[Records from a data source]
_ _ _ _ _ _ _
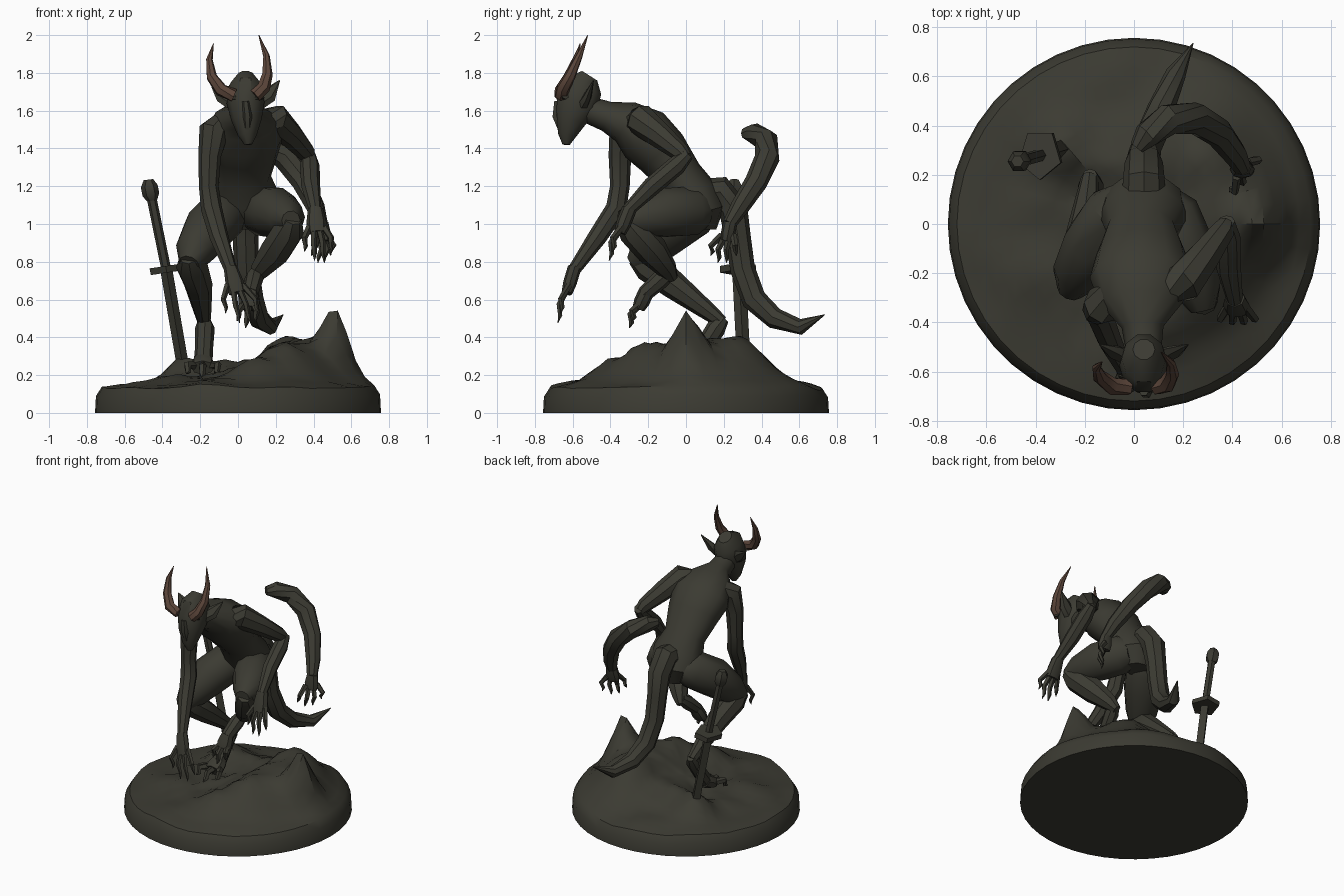
import bpy, bmesh, math
from mathutils import Vector, noise


def material(name, rgb):
    m = bpy.data.materials.new(name)
    m.diffuse_color = (*rgb, 1)
    return m


STONE = material("dark olive stone", (0.044, 0.043, 0.032))
HORN = material("brown horn", (0.105, 0.06, 0.042))


def finish(bm, name, mat, angle=40):
    bmesh.ops.recalc_face_normals(bm, faces=bm.faces[:])
    me = bpy.data.meshes.new(name)
    bm.to_mesh(me)
    bm.free()
    me.materials.append(mat)
    ob = bpy.data.objects.new(name, me)
    bpy.context.collection.objects.link(ob)
    for o in bpy.context.selected_objects:
        o.select_set(False)
    ob.select_set(True)
    bpy.context.view_layer.objects.active = ob
    bpy.ops.object.shade_smooth_by_angle(angle=math.radians(angle))
    return ob


def add_tube(bm, pts, sides=8):
    """Loft through points (x, y, z, half width[, half depth])."""
    P = [Vector(p[:3]) for p in pts]
    rings = []
    for i, p in enumerate(pts):
        t = (P[min(i + 1, len(P) - 1)] - P[max(i - 1, 0)]).normalized()
        n1 = Vector((1, 0, 0)) - t * t.x
        n1.normalize()
        n2 = t.cross(n1)
        a, b = p[3], p[-1]
        rings.append([bm.verts.new(P[i] + n1 * a * math.cos(k * math.tau / sides)
                                   + n2 * b * math.sin(k * math.tau / sides)) for k in range(sides)])
    for r, s in zip(rings, rings[1:]):
        for k in range(sides):
            j = (k + 1) % sides
            bm.faces.new((r[k], r[j], s[j], s[k]))
    bm.faces.new(rings[0])
    bm.faces.new(rings[-1])


def tube(name, pts, sides=8, mat=STONE):
    bm = bmesh.new()
    add_tube(bm, pts, sides)
    return finish(bm, name, mat)


def claws(name, wrist, tip, spread_axis, spread, r, n=4, palm=0.45):
    """Palm with n bent, pointed fingers fanned along spread_axis."""
    w, t, ax = Vector(wrist), Vector(tip), Vector(spread_axis)
    mid = w.lerp(t, palm)
    bm = bmesh.new()
    add_tube(bm, [(*w, r), (*w.lerp(mid, 0.6), r * 1.35, r), (*mid, r * 1.25, r * 0.8)])
    bow = (t - w).cross(ax).normalized() * r * 0.6
    for i in range(n):
        f = i / (n - 1) * 2 - 1
        a = mid + ax * spread * 0.45 * f - (t - mid) * 0.25
        e = t + ax * spread * f + (mid - t) * 0.35 * f * f
        b = a.lerp(e, 0.55) + bow + ax * spread * 0.2 * f
        add_tube(bm, [(*a, r * 0.5), (*b, r * 0.42), (*a.lerp(e, 0.8), r * 0.32), (*e, 0.002)], 5)
    return finish(bm, name, STONE)


# rocky round base: (x, y, height, spread)
LUMPS = [(0.53, 0.0, 0.36, 0.1), (0.34, 0.1, 0.23, 0.3), (0.25, -0.25, 0.13, 0.17),
         (0.28, 0.36, 0.13, 0.17), (-0.31, 0.31, 0.12, 0.1), (0.1, -0.4, 0.1, 0.13),
         (-0.1, 0.25, 0.08, 0.15), (-0.4, -0.15, 0.03, 0.15)]


def ground(x, y):
    q = min(1, math.hypot(x, y) / 0.757)
    h = 0.05 + sum(a * math.exp(-((x - cx) ** 2 + (y - cy) ** 2) / s ** 2) for cx, cy, a, s in LUMPS)
    h += 0.03 * noise.noise(Vector((x * 6, y * 6, 1.3))) + 0.02 * noise.noise(Vector((x * 14, y * 14, 5)))
    return 0.125 + h * (1 - q ** 4) + 0.03 * noise.noise(Vector((x * 3, y * 3, 8)))


bm = bmesh.new()
SEG, RINGS = 44, 15
loops = []
for i in range(RINGS + 2):
    loop = []
    for k in range(SEG):
        a = k * math.tau / SEG
        r = 0.72 * min(i + 1, RINGS) / RINGS
        x, y = r * math.cos(a), r * math.sin(a)
        z = ground(x, y)
        if i >= RINGS:                      # outer wall
            s = 0.752 / 0.72 if i == RINGS else 0.757 / 0.72
            z = (z - 0.05) if i == RINGS else 0
            x, y = x * s, y * s
        loop.append(bm.verts.new((x, y, z)))
    loops.append(loop)
top = bm.verts.new((0, 0, ground(0, 0)))
for k in range(SEG):
    j = (k + 1) % SEG
    bm.faces.new((top, loops[0][k], loops[0][j]))
    for r, s in zip(loops, loops[1:]):
        bm.faces.new((r[k], s[k], s[j], r[j]))
bm.faces.new(loops[-1])
finish(bm, "rock_base", STONE, 35)

# torso, neck and head
tube("torso", [(.04, .08, .97, .09, .08), (.04, .08, 1.06, .17, .13), (.04, .03, 1.15, .18, .14),
               (.03, -.03, 1.25, .145, .12), (.03, -.13, 1.38, .185, .145), (.03, -.22, 1.47, .21, .155),
               (.03, -.32, 1.54, .17, .115), (.035, -.42, 1.57, .085, .08), (.04, -.53, 1.61, .07, .07)], 12)
tube("head", [(.04, -.51, 1.785, .045, .05), (.04, -.545, 1.73, .09, .11), (.04, -.575, 1.64, .1, .12),
              (.045, -.61, 1.55, .08, .085), (.05, -.63, 1.47, .05, .05), (.055, -.635, 1.42, .02, .02)], 10)
tube("brow", [(-.05, -.64, 1.68, .02), (.04, -.68, 1.65, .035), (.13, -.64, 1.68, .02)], 6)
tube("nose", [(.04, -.68, 1.65, .02), (.05, -.685, 1.57, .025), (.05, -.66, 1.5, .02)], 6)
for side, tip in (("right", (-.14, -.49, 1.73)), ("left", (.22, -.49, 1.76))):
    s = -1 if side == "right" else 1
    tube(side + "_ear", [(.04 + s * .07, -.54, 1.64, .04, .03), (.04 + s * .12, -.52, 1.68, .045, .022),
                         (*tip, .003)], 6)

# curved horns
tube("right_horn", [(-.02, -.66, 1.68, .036), (-.09, -.66, 1.71, .036), (-.14, -.62, 1.78, .029),
                    (-.152, -.585, 1.87, .018), (-.13, -.56, 1.955, .002)], 7, HORN)
tube("left_horn", [(.09, -.66, 1.68, .036), (.135, -.65, 1.72, .036), (.155, -.61, 1.79, .029),
                   (.15, -.565, 1.89, .018), (.11, -.52, 2.0, .002)], 7, HORN)

# right arm reaches down in front, left arm bent with elbow back
tube("right_arm", [(-.07, -.28, 1.53, .07), (-.13, -.33, 1.49, .08), (-.15, -.35, 1.36, .06),
                   (-.155, -.35, 1.2, .052), (-.14, -.37, 1.08, .056), (-.1, -.47, .93, .05),
                   (-.04, -.59, .76, .034)])
claws("right_hand", (-.04, -.59, .77), (.04, -.68, .47), (1, 0, 0), .09, .036)
tube("left_upper_arm", [(.13, -.26, 1.54, .07), (.2, -.24, 1.55, .085), (.28, -.14, 1.47, .068),
                        (.36, -.03, 1.38, .05), (.375, 0, 1.35, .035)])
tube("left_forearm", [(.375, .01, 1.37, .035), (.38, -.05, 1.31, .052), (.385, -.18, 1.2, .05),
                      (.41, -.31, 1.07, .033)])
claws("left_hand", (.41, -.3, 1.08), (.43, -.41, .8), (1, 0, 0), .075, .04)

# extra arm trailing behind
tube("rear_arm", [(.01, .31, 1.48, .03), (.05, .36, 1.48, .055), (.14, .425, 1.44, .065),
                  (.25, .43, 1.35, .066), (.345, .37, 1.22, .06), (.41, .285, 1.09, .05),
                  (.44, .23, 1.0, .036)])
claws("rear_hand", (.44, .235, 1.01), (.44, .19, .79), (.6, .8, 0), .085, .038)

# tail
tube("tail", [(.04, .08, 1.15, .09), (.04, .18, 1.17, .085), (.04, .25, 1.08, .078), (.04, .275, .93, .068),
              (.045, .3, .76, .066), (.07, .36, .6, .066), (.11, .47, .5, .056),
              (.17, .61, .455, .042), (.24, .735, .52, .002)])

# digitigrade legs
tube("left_thigh", [(.1, .1, 1.07, .09), (.13, .04, 1.07, .135), (.2, -.12, 1.06, .135),
                    (.26, -.26, 1.03, .1), (.28, -.35, 1.02, .05)], 10)
tube("left_shin", [(.29, -.33, 1.03, .05), (.27, -.28, .97, .085), (.2, -.18, .86, .085),
                   (.12, -.1, .76, .055), (.09, -.07, .71, .03)])
tube("left_heel", [(.1, -.08, .75, .035), (.085, -.13, .71, .05), (.065, -.22, .63, .042)])
claws("left_foot", (.065, -.21, .64), (.04, -.3, .45), (1, 0, 0), .05, .042, 3)
tube("right_thigh", [(-.02, .1, 1.07, .09), (-.07, .04, 1.06, .135), (-.16, -.09, .97, .135),
                     (-.23, -.2, .86, .105), (-.26, -.27, .79, .055)], 10)
tube("right_shin", [(-.26, -.27, .83, .05), (-.245, -.2, .78, .085), (-.21, -.07, .68, .075),
                    (-.19, .1, .55, .05), (-.18, .19, .48, .035)])
tube("right_heel", [(-.18, .2, .5, .03), (-.175, .16, .45, .052), (-.18, .09, .34, .048), (-.185, .03, .26, .05)])
claws("right_foot", (-.185, .06, .28), (-.19, -.13, .19), (1, 0, 0), .085, .05, 3)

# sword planted in the rock
TOP, GUARD, END = Vector((-.47, .255, 1.2)), Vector((-.38, .28, .76)), Vector((-.28, .31, .18))
tube("sword_blade", [(*GUARD, .032, .036), (*END, .032, .036)], 4)
tube("sword_grip", [(*GUARD, .026), (*TOP, .026)], 6)
tube("sword_pommel", [(*TOP.lerp(GUARD, .17), .028), (*TOP.lerp(GUARD, .1), .045),
                      (*TOP, .045), (*(TOP + Vector((-.004, 0, .035))), .025)], 6)
corners = [(-.085, -.03), (0, -.1), (.085, -.03), (.05, .09), (-.05, .09)]
bm = bmesh.new()
axis = (TOP - GUARD).normalized() * .018
low, high = ([bm.verts.new(GUARD + Vector((x, y, x * .15)) + axis * s) for x, y in corners] for s in (-1, 1))
bm.faces.new(low)
bm.faces.new(high)
for k in range(5):
    bm.faces.new((low[k], low[k - 1], high[k - 1], high[k]))
finish(bm, "sword_guard", STONE)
_ _ _ _ _ _ _
=== HOW TO COMPLETE THIS TASK ===
Read through the entries and copy every line that includes "name".

=== ANSWER ===
def material(name, rgb):
    m = bpy.data.materials.new(name)
def finish(bm, name, mat, angle=40):
    me = bpy.data.meshes.new(name)
    ob = bpy.data.objects.new(name, me)
def tube(name, pts, sides=8, mat=STONE):
    return finish(bm, name, mat)
def claws(name, wrist, tip, spread_axis, spread, r, n=4, palm=0.45):
    return finish(bm, name, STONE)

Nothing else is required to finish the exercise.